SALEM, Ore. (KOIN) — As the members of the Oregon House and Senate were sworn in Monday to begin the 2021 session, security is visibly increasing following the insurrection at the US Capitol and earlier protests at the state Capitol.
The Oregon State Capitol is still closed to the public during the pandemic. But right-wing protesters, angry about the COVID shutdown, walked in through a door opened by Republican Rep. Mike Nearman.
A much stronger presence from the Oregon State Police was seen outside the Capitol on Monday, but there were no protests. Inside OSP checked the ID of everyone who entered with a swipe cardkey.
This week is a get-organized week for the session that officially begins next Tuesday and lasts until June.
Newly elected senators and representatives were sworn in Monday and lawmakers begin reading into the record thousands of bills to be considered this session. GOP lawmakers objected to the rules passed that will keep the Capitol closed to the public primarily due to the pandemic.

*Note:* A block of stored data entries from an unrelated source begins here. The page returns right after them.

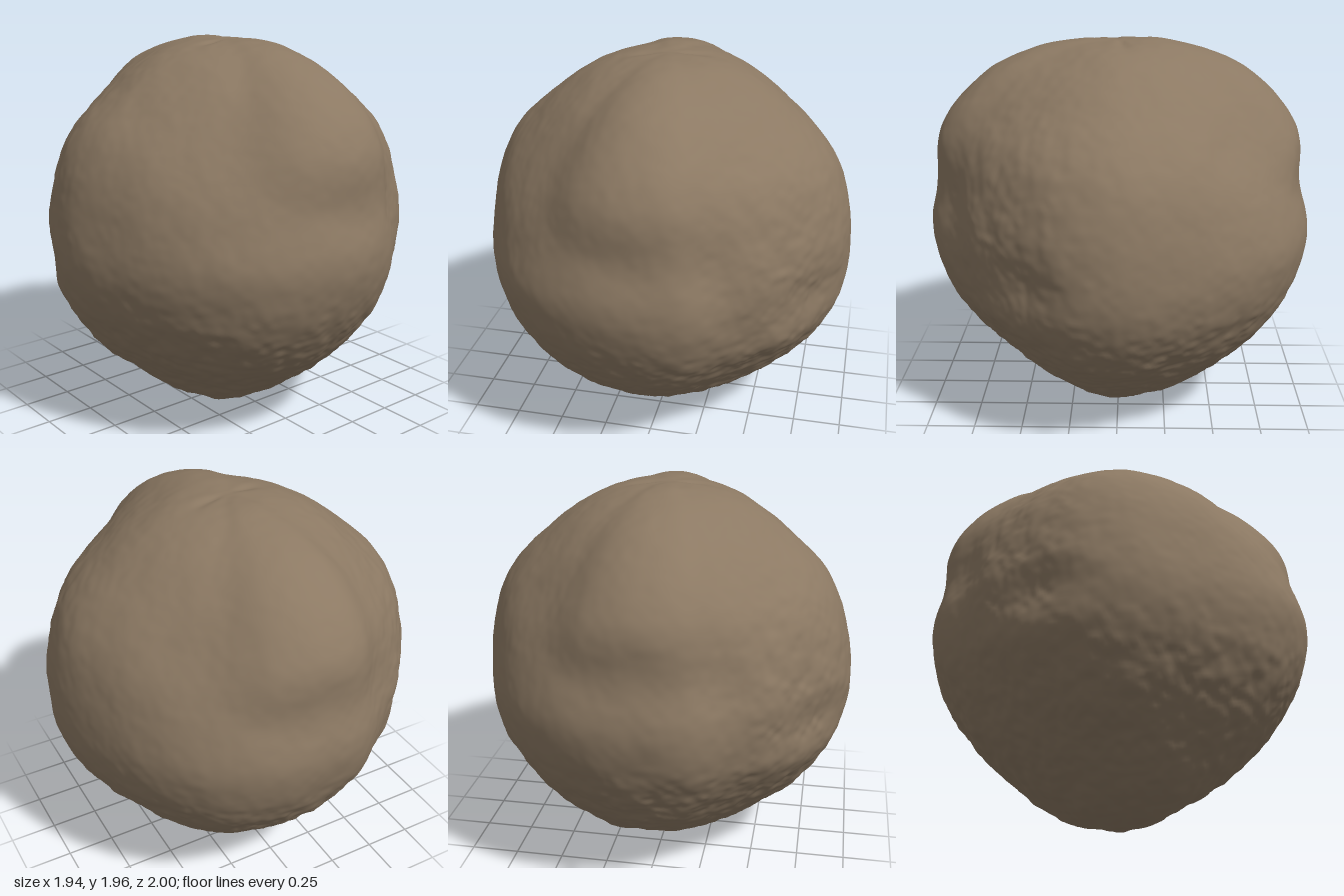
import * as THREE from 'three';
import { mergeVertices } from 'three/addons/utils/BufferGeometryUtils.js';

// Radius against elevation, every 20 degrees from the bottom to the top
const SIDE = [0.985, 0.955, 0.913, 0.933, 0.965, 0.96, 0.977, 0.957, 0.976, 0.975];
const DOME = [0.985, 0.925, 0.905, 0.925, 0.97, 0.985, 1.065, 1.055, 1.01, 0.975];
// Against azimuth, every 15 degrees over half a turn: how much of the dome shows,
// and how far the waist swells or dips
const BLEND = [0, 0, 0.1, 0.2, 0.4, 0.9, 1, 0.7, 0.1, 0, 0, 0];
const WAIST = [0.005, 0.005, -0.03, -0.06, -0.06, -0.005, 0.008, 0.018, 0.02, 0, -0.02, -0.02];

// Smooth curve through evenly spaced values
function sample(values, t, wrap) {
  const n = values.length, i = Math.floor(t), f = t - i;
  const at = (k) => values[wrap ? ((k % n) + n) % n : THREE.MathUtils.clamp(k, 0, n - 1)];
  const [a, b, c, d] = [at(i - 1), at(i), at(i + 1), at(i + 2)];
  return b + 0.5 * f * (c - a + f * (2 * a - 5 * b + 4 * c - d + f * (3 * (b - c) + d - a)));
}

function hash(x, y, z) {
  const s = Math.sin(x * 127.1 + y * 311.7 + z * 74.7) * 43758.5453;
  return s - Math.floor(s);
}

// Smooth value noise between -1 and 1
function noise(x, y, z) {
  const ix = Math.floor(x), iy = Math.floor(y), iz = Math.floor(z);
  const s = (v) => v * v * (3 - 2 * v);
  const fx = s(x - ix), fy = s(y - iy), fz = s(z - iz);
  let sum = 0;
  for (let k = 0; k < 8; k++) {
    const a = k & 1, b = (k >> 1) & 1, c = k >> 2;
    sum += hash(ix + a, iy + b, iz + c) * (a ? fx : 1 - fx) * (b ? fy : 1 - fy) * (c ? fz : 1 - fz);
  }
  return sum * 2 - 1;
}

// Local swelling or hollow; the rock repeats every half turn
function bump(az, el, az0, el0, azWidth, elWidth, height) {
  const d = ((az - az0 + 270) % 180) - 90;
  return height * Math.exp(-((d / azWidth) ** 2) - ((el - el0) / elWidth) ** 2);
}

function rockRadius(d) {
  const el = THREE.MathUtils.radToDeg(Math.asin(THREE.MathUtils.clamp(d.y, -1, 1)));
  const az = (THREE.MathUtils.radToDeg(Math.atan2(d.z, d.x)) + 360) % 180;
  const row = (el + 90) / 20, col = az / 15;
  const level = 1 - d.y * d.y;
  const side = sample(SIDE, row, false), dome = sample(DOME, row, false);
  let r = side + (dome - side) * sample(BLEND, col, true) + sample(WAIST, col, true) * level;

  // Valley beside the dome, and the soft dome edge above it
  r += bump(az, el, 68, 20, 7, 16, -0.025);
  r += bump(az, el, 60, 52, 14, 13, 0.012);
  // Flattened flank on the other side of the dome
  r += bump(az, el, 130, 32, 24, 15, -0.055);
  // Groove under the dome with a rim below it
  r += bump(az, el, 94, 17, 26, 8, -0.03);
  r += bump(az, el, 103, 1, 38, 8, 0.018);
  // Ledge, the hollow under it and the lower shoulder
  r += bump(az, el, 50, 8, 9, 11, 0.018);
  r += bump(az, el, 27, -5, 14, 7, -0.035);
  r += bump(az, el, 38, -18, 18, 8, 0.018);
  // Flattened underside
  r += bump(az, el, 45, -64, 30, 10, -0.015);
  // Short creases running out from the poles
  r += bump(az, el, 170, 83, 12, 6, -0.012);
  r += bump(az, el, 155, -80, 14, 8, -0.012);

  // Grain: rough underneath and along the sides, smooth on the domes
  const rough = 0.25 + 0.75 * Math.max(THREE.MathUtils.smoothstep(-d.y, 0.05, 0.5),
    0.7 * Math.exp(-(((az - 35) / 25) ** 2)) * level);
  r += 0.005 * noise(d.x * 5 + 9, d.y * 5 + 9, d.z * 5 + 9);
  r += rough * (0.007 * noise(d.x * 11 + 20, d.y * 11 + 20, d.z * 11 + 20)
    + 0.006 * noise(d.x * 24 + 40, d.y * 24 + 40, d.z * 24 + 40));
  return r;
}

export function createModel() {
  const stone = new THREE.MeshStandardMaterial({ color: 0x8c7963 });
  stone.name = 'brown stone';

  // Even sphere pushed in and out along its radii
  let geometry = new THREE.IcosahedronGeometry(1, 64);
  geometry.deleteAttribute('uv');
  geometry.deleteAttribute('normal');
  geometry = mergeVertices(geometry, 1e-4);
  const position = geometry.attributes.position, d = new THREE.Vector3();
  for (let i = 0; i < position.count; i++) {
    d.fromBufferAttribute(position, i).normalize();
    d.multiplyScalar(rockRadius(d));
    position.setXYZ(i, d.x, d.y, d.z);
  }
  geometry.computeBoundingBox();
  geometry.translate(0, -geometry.boundingBox.min.y, 0);
  geometry.computeVertexNormals();

  const rock = new THREE.Mesh(geometry, stone);
  rock.name = 'boulder';
  const group = new THREE.Group();
  group.name = 'rock';
  group.add(rock);
  return group;
}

Public hearings will be virtual and floor sessions will be streamed live.
But security for the building is a real concern.
“We are on edge but we have such amazing support from the Oregon State Police in the Capitol,” said Sen. Ginny Burdick. “We feel confident we are taking steps to get trained in various scenarios.”

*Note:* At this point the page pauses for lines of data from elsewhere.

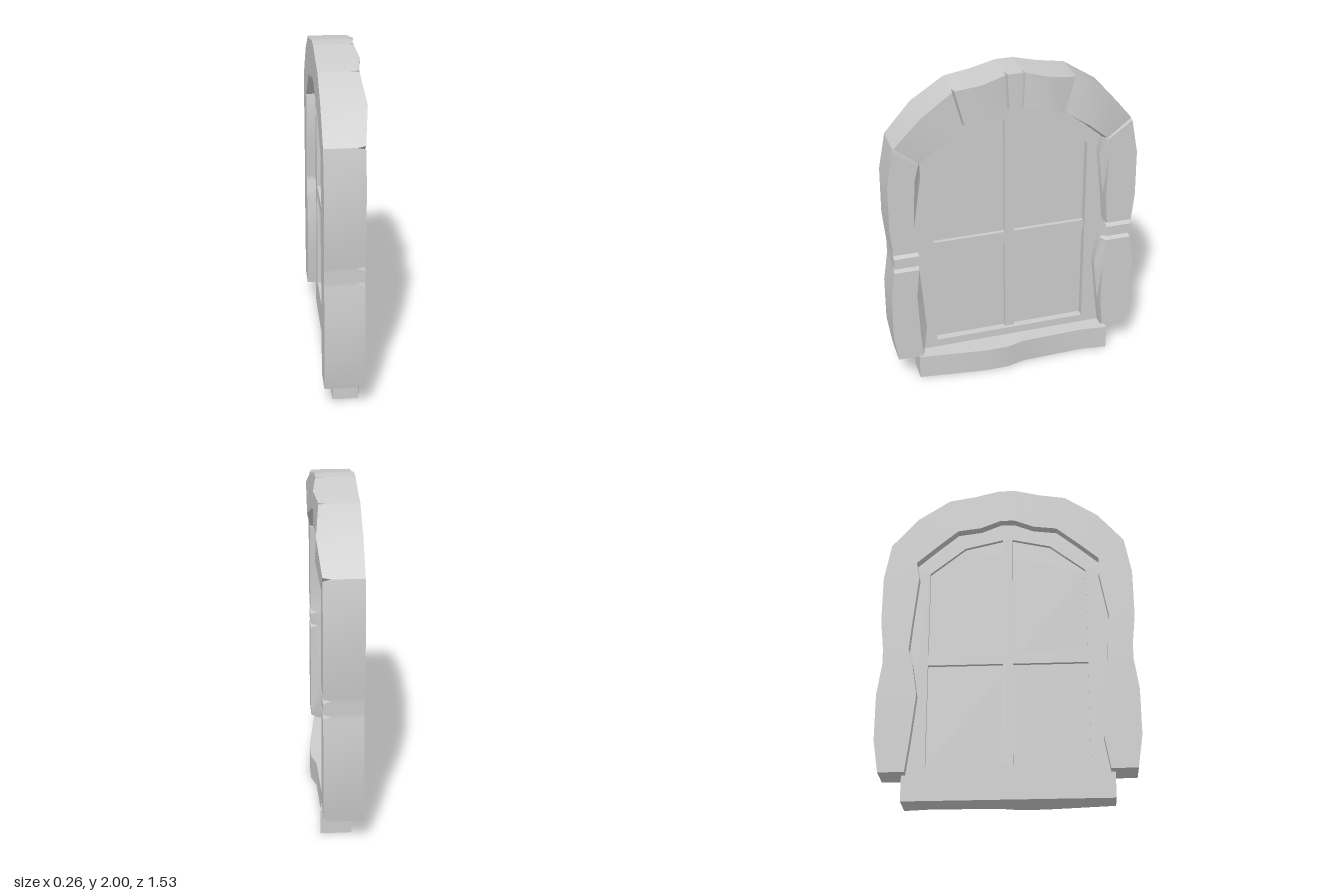
import * as THREE from 'three';
import { toCreasedNormals } from 'three/addons/utils/BufferGeometryUtils.js';

const BACK = -0.13, GROOVE = 0.05, FRONT = 0.1;

// Column levels: height, outer x, then inner x and inner slope for each side; gap marks a joint
const COLUMN = [
  { y: 0.155, outer: 0.738, inner: [0.585, 0.585], slope: [0, 0], gap: 0.025 },
  { y: 0.35, outer: 0.767, inner: [0.6, 0.565], slope: [0.05, 0.005] },
  { y: 0.63, outer: 0.766, inner: [0.61, 0.57], slope: [0.04, 0.04] },
  { y: 0.825, outer: 0.738, inner: [0.59, 0.585], slope: [0.005, 0.025], gap: 0.015 },
  { y: 0.92, outer: 0.738, inner: [0.588, 0.585], slope: [0, 0], gap: 0.015 },
  { y: 1.11, outer: 0.757, inner: [0.61, 0.572], slope: [0.005, 0.005] },
  { y: 1.4, outer: 0.754, inner: [0.597, 0.576], slope: [0.045, 0.04] },
];

// Half of the arch from springer to keystone: outer and inner points
const ARCH = [
  { outer: [0.712, 1.622], inner: [0.57, 1.512], slope: 0.02, gap: 0.01 },
  { outer: [0.555, 1.803], inner: [0.435, 1.63], slope: 0.02, bulge: 0.024 },
  { outer: [0.358, 1.932], inner: [0.303, 1.714], slope: 0, gap: 0.007 },
  { outer: [0.2, 1.958], inner: [0.165, 1.75], slope: 0.018, bulge: 0.02 },
  { outer: [0.052, 1.995], inner: [0.042, 1.78], slope: 0, gap: 0.007 },
];

// Stations of one half, from the ground up to the keystone
function halfPath(side) {
  const sign = side ? 1 : -1;
  const column = COLUMN.map(({ y, outer, inner, slope, gap }) =>
    ({ outer: [outer, y], inner: [inner[side], y], slope: slope[side], gap }));
  return [...column, ...ARCH].map(({ outer, inner, slope, gap = 0, bulge = 0 }) => ({
    outer: new THREE.Vector2(sign * outer[0], outer[1]),
    inner: new THREE.Vector2(sign * inner[0], inner[1]),
    slope, gap, front: FRONT + bulge,
  }));
}

// Edge of a stone: a station shifted from a joint towards its neighbour
function stoneEdge(joint, neighbour) {
  const t = joint.gap / joint.outer.distanceTo(neighbour.outer);
  return {
    outer: joint.outer.clone().lerp(neighbour.outer, t),
    inner: joint.inner.clone().lerp(neighbour.inner, t),
    slope: THREE.MathUtils.lerp(joint.slope, neighbour.slope, t),
    front: FRONT,
  };
}

// Replace every joint by stone edge, groove bottom, stone edge
function cutGrooves(path) {
  return path.flatMap((station, i) => {
    if (!station.gap) return [station];
    const before = path[i - 1], after = path[i + 1];
    return [
      ...(before ? [stoneEdge(station, before)] : []),
      { ...station, front: GROOVE + 0.003 },
      ...(after ? [stoneEdge(station, after)] : []),
    ];
  });
}

// Six-sided cross-section from outer back round the front to inner back
function section({ outer, inner, slope, front }) {
  const base = inner.clone().sub(outer).setLength(slope).add(inner);
  return [[outer, BACK], [outer, GROOVE], [outer, front],
    [inner, front], [base, GROOVE], [base, BACK]].map(([p, z]) => [p.x, p.y, z]);
}

function loft(sections) {
  const pos = [], n = sections[0].length;
  const tri = (a, b, c) => pos.push(...a, ...b, ...c);
  for (let i = 0; i < sections.length - 1; i++) {
    const p = sections[i], q = sections[i + 1];
    for (let k = 0; k < n; k++) {
      const m = (k + 1) % n;
      tri(p[k], p[m], q[m]);
      tri(p[k], q[m], q[k]);
    }
  }
  const first = sections[0], last = sections.at(-1);
  for (let k = 1; k < n - 1; k++) {
    tri(first[0], first[k + 1], first[k]);
    tri(last[0], last[k], last[k + 1]);
  }
  const geo = new THREE.BufferGeometry();
  geo.setAttribute('position', new THREE.Float32BufferAttribute(pos, 3));
  return toCreasedNormals(geo, 0.5);
}

const toPoints = list => list.map(([x, y]) => new THREE.Vector2(x, y));

// Symmetric outline from its right half, listed bottom to top
const mirrored = half => toPoints([...half, ...half.map(([x, y]) => [-x, y]).reverse()]);

function slab(points, z0, z1, hole) {
  const shape = new THREE.Shape(points);
  if (hole) shape.holes.push(new THREE.Path(hole));
  return new THREE.ExtrudeGeometry(shape, { depth: z1 - z0, bevelEnabled: false }).translate(0, 0, z0);
}

export function createModel() {
  const material = new THREE.MeshStandardMaterial({ color: 0xcccccc });
  const model = new THREE.Group();
  model.name = 'archedWindow';
  const add = (name, geometry) => {
    const mesh = new THREE.Mesh(geometry, material);
    mesh.name = name;
    model.add(mesh);
    return mesh;
  };

  // Stone columns and arch, up the left side and down the right
  const path = [...halfPath(0), ...halfPath(1).reverse()];
  add('stoneSurround', loft(cutGrooves(path).map(section)));

  // Window frame, panes and glazing bars
  const outline = mirrored([[0.61, 0.15], [0.62, 1.5], [0.42, 1.72], [0.2, 1.83], [0.03, 1.86]]);
  const opening = mirrored([[0.475, 0.205], [0.475, 1.45], [0.26, 1.622], [0.03, 1.675]]);
  add('windowFrame', slab(outline, -0.072, 0, opening));
  add('windowPanes', slab(opening, -0.05, -0.045));
  add('verticalBar', new THREE.BoxGeometry(0.06, 1.47, 0.05)).position.set(0, 0.94, -0.047);
  add('horizontalBar', new THREE.BoxGeometry(0.95, 0.07, 0.05)).position.set(0, 0.87, -0.047);

  // Sill with a wavy front edge, drawn in plan and raised to its height
  const plan = toPoints([[-0.61, 0.072], [-0.61, -0.08], [-0.45, -0.1], [-0.2, -0.13],
    [-0.05, -0.13], [0.05, -0.1], [0.45, -0.09], [0.61, -0.11], [0.61, 0.072]]);
  add('sill', toCreasedNormals(slab(plan, 0, 0.155).rotateX(-Math.PI / 2), 0.6));

  // The window looks along +x
  model.rotation.y = Math.PI / 2;
  const root = new THREE.Group();
  root.name = 'window';
  root.add(model);
  return root;
}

The FBI said they are tracking reports of armed protests in all 50 US state captials between now and the day Joe Biden is inaugurated as President of the United States.
Officials with OSP told KOIN 6 News they are monitoring any threats or protests and are planning accordingly.
Tina Kotek, the longtime representative from Portland, was sworn in for her 5th consecutive term as Speaker of the House.
Kotek, who is the longest serving Speaker since Vera Katz of Portland from 1985-1991, said 2021 will be about rebuilding from the havoc left by the past year.
“I’m deeply honored to continue serving Oregon and my colleagues as their Speaker,” Kotek said. “We have been dealing with crisis after crisis for the past year, and we have many challenges ahead. For the state’s recovery to reach all Oregonians equitably, our actions must be bold, decisive, and transformative. I’m ready to get to work.”
In the Senate, lawmakers voted Senator Peter Courtney (D-Salem) to his record 10th term as Senate President.
“We have a long road ahead. These are tough times,” Senate President Courtney said. “We are legislating in a new way. It will be difficult but we must keep going. Oregonians are hurting. We will be there for them in their time of need.”
Courtney’s 37th year in the Oregon State Legislature is the longest in state history. He has also served as Senate President since 2003.